- Kennedy, S.P., Lynch, J.P., Spink, J., Bingham, I.J.
- Field crops research 2018 v.225 pp. 74-82
- Hordeum vulgare, carbon dioxide fixation, crops, dry matter partitioning, field experimentation, filling period, flowering, grain quality, harvest index, malting barley, radiation use efficiency, shade, shoots, spikelets, spring barley, tillers

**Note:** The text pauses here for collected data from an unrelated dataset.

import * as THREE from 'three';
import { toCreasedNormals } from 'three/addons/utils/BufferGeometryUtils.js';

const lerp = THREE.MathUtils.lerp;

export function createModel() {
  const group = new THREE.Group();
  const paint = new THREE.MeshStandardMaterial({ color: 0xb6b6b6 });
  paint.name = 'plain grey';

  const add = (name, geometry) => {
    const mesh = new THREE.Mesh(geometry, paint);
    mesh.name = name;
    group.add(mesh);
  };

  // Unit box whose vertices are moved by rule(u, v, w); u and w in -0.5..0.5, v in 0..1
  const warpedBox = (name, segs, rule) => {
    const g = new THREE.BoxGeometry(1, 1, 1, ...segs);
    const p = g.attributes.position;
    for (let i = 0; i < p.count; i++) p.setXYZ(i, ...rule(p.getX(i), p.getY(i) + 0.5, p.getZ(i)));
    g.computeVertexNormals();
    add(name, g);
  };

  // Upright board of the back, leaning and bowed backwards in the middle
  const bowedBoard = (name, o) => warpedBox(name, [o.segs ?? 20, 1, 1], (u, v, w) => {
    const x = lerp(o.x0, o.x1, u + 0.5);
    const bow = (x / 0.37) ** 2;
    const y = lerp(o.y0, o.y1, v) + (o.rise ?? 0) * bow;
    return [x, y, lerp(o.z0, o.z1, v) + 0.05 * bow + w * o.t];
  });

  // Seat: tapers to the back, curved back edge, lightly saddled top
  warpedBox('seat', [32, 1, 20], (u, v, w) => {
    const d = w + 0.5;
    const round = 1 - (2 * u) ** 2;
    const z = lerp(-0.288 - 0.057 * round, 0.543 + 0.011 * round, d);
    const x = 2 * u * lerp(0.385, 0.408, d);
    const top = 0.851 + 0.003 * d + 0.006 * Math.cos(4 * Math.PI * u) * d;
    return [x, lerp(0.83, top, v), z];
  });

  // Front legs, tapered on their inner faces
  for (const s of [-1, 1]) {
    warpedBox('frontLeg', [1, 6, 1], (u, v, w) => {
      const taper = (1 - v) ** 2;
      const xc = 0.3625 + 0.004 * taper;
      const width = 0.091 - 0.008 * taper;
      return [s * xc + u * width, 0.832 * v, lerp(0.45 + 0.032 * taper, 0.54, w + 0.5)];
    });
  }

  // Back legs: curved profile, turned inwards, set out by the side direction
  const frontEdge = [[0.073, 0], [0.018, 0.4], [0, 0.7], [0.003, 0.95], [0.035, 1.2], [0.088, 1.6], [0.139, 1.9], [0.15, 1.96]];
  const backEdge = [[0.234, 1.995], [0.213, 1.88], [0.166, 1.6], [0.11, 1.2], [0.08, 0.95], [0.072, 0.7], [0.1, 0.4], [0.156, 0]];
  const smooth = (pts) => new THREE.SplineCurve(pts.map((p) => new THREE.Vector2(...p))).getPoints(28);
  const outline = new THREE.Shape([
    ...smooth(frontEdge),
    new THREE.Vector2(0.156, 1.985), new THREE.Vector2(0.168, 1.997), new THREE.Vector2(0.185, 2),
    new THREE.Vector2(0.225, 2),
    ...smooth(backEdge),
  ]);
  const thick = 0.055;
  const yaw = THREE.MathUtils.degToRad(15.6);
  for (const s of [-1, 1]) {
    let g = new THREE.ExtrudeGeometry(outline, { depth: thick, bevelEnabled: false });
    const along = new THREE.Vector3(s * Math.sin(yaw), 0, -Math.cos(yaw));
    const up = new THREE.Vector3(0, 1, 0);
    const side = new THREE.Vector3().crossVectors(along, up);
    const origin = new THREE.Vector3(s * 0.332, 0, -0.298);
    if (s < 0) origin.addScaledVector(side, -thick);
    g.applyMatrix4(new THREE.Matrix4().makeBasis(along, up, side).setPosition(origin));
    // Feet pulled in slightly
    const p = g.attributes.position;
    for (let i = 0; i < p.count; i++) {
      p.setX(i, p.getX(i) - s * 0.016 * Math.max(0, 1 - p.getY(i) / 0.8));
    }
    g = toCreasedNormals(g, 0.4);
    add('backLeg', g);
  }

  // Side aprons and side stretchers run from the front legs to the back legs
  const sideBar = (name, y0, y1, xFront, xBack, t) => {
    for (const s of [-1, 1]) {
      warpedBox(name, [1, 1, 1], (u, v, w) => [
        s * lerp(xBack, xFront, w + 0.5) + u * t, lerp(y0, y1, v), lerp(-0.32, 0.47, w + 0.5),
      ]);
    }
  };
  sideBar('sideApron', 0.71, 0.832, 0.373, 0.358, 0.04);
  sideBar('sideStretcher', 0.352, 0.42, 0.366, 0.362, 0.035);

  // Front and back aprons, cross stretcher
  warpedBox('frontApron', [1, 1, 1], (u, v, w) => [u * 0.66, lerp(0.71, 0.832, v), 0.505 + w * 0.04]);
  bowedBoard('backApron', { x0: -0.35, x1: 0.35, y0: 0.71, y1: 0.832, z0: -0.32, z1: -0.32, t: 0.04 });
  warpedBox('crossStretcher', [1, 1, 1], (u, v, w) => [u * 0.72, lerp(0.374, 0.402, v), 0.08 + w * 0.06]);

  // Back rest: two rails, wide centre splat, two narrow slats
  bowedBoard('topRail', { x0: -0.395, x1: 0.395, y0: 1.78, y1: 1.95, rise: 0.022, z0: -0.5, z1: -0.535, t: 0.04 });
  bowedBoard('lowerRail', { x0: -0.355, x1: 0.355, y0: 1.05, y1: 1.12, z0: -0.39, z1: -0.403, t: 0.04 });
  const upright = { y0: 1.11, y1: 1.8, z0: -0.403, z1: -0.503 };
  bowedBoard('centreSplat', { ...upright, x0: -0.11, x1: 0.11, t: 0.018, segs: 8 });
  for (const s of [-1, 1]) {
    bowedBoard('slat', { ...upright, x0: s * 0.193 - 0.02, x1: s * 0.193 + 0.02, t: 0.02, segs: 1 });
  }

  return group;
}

- Grain weight is reported to be a relatively well conserved characteristic across spring barley (Hordeum vulgare L.) crops that vary in grain number m−2. Understanding the mechanisms that promote stability in grain weight is important to ensure that efforts to increase grain number beyond current high levels successfully increase yield without compromising grain quality. The aims of this study were to establish 1) whether post-anthesis grain abortion contributes to the stability of grain weight by helping match grain numbers to post-anthesis assimilate supply and 2) whether variations in post-anthesis assimilation per unit grain number affect the heterogeneity of grain weight. Field experiments were conducted in a high-yield potential environment for spring barley in 2011 and 2012. Crops were either shaded post anthesis (a 59% reduction in radiation incident on the crop) to reduce net carbon assimilation or grown unshaded. Grain growth was measured at different spikelet locations on the ear and on different shoots (main shoot and tillers) of the same plant. Shading crops from 14 days after anthesis until harvest maturity reduced yield by 19–20%, mean grain weight (MGW) by 12–16% and harvest index by 5–6%, but did not significantly affect grain number in either year. The magnitudes of these effects were considerably lower than the reduction in radiation imposed by shading suggesting some compensatory adjustment in radiation use efficiency or dry matter partitioning to grain after shading. The rate of grain filling was higher for grains in central spikelets than grains at distal or basal locations on the ear. Shading reduced the rate of grain filling to a similar extent (23–27%) at most locations evaluated on the ear, but had no effect on the duration of grain filling. In spite of the comparable effects of shading on grain growth across different spikelet positions and hierarchy of shoots, crops harvested after shading tended to have a more variable individual grain weight (larger interquartile range and coefficient of variation) than crops that were unshaded. The results show that post-anthesis grain abortion does not contribute to the stability of MGW in spring barley. Moreover, low levels of post-anthesis radiation in crops of large grain number m−2 (sink capacity) can increase heterogeneity of grain weight, which may have negative consequences for grain quality.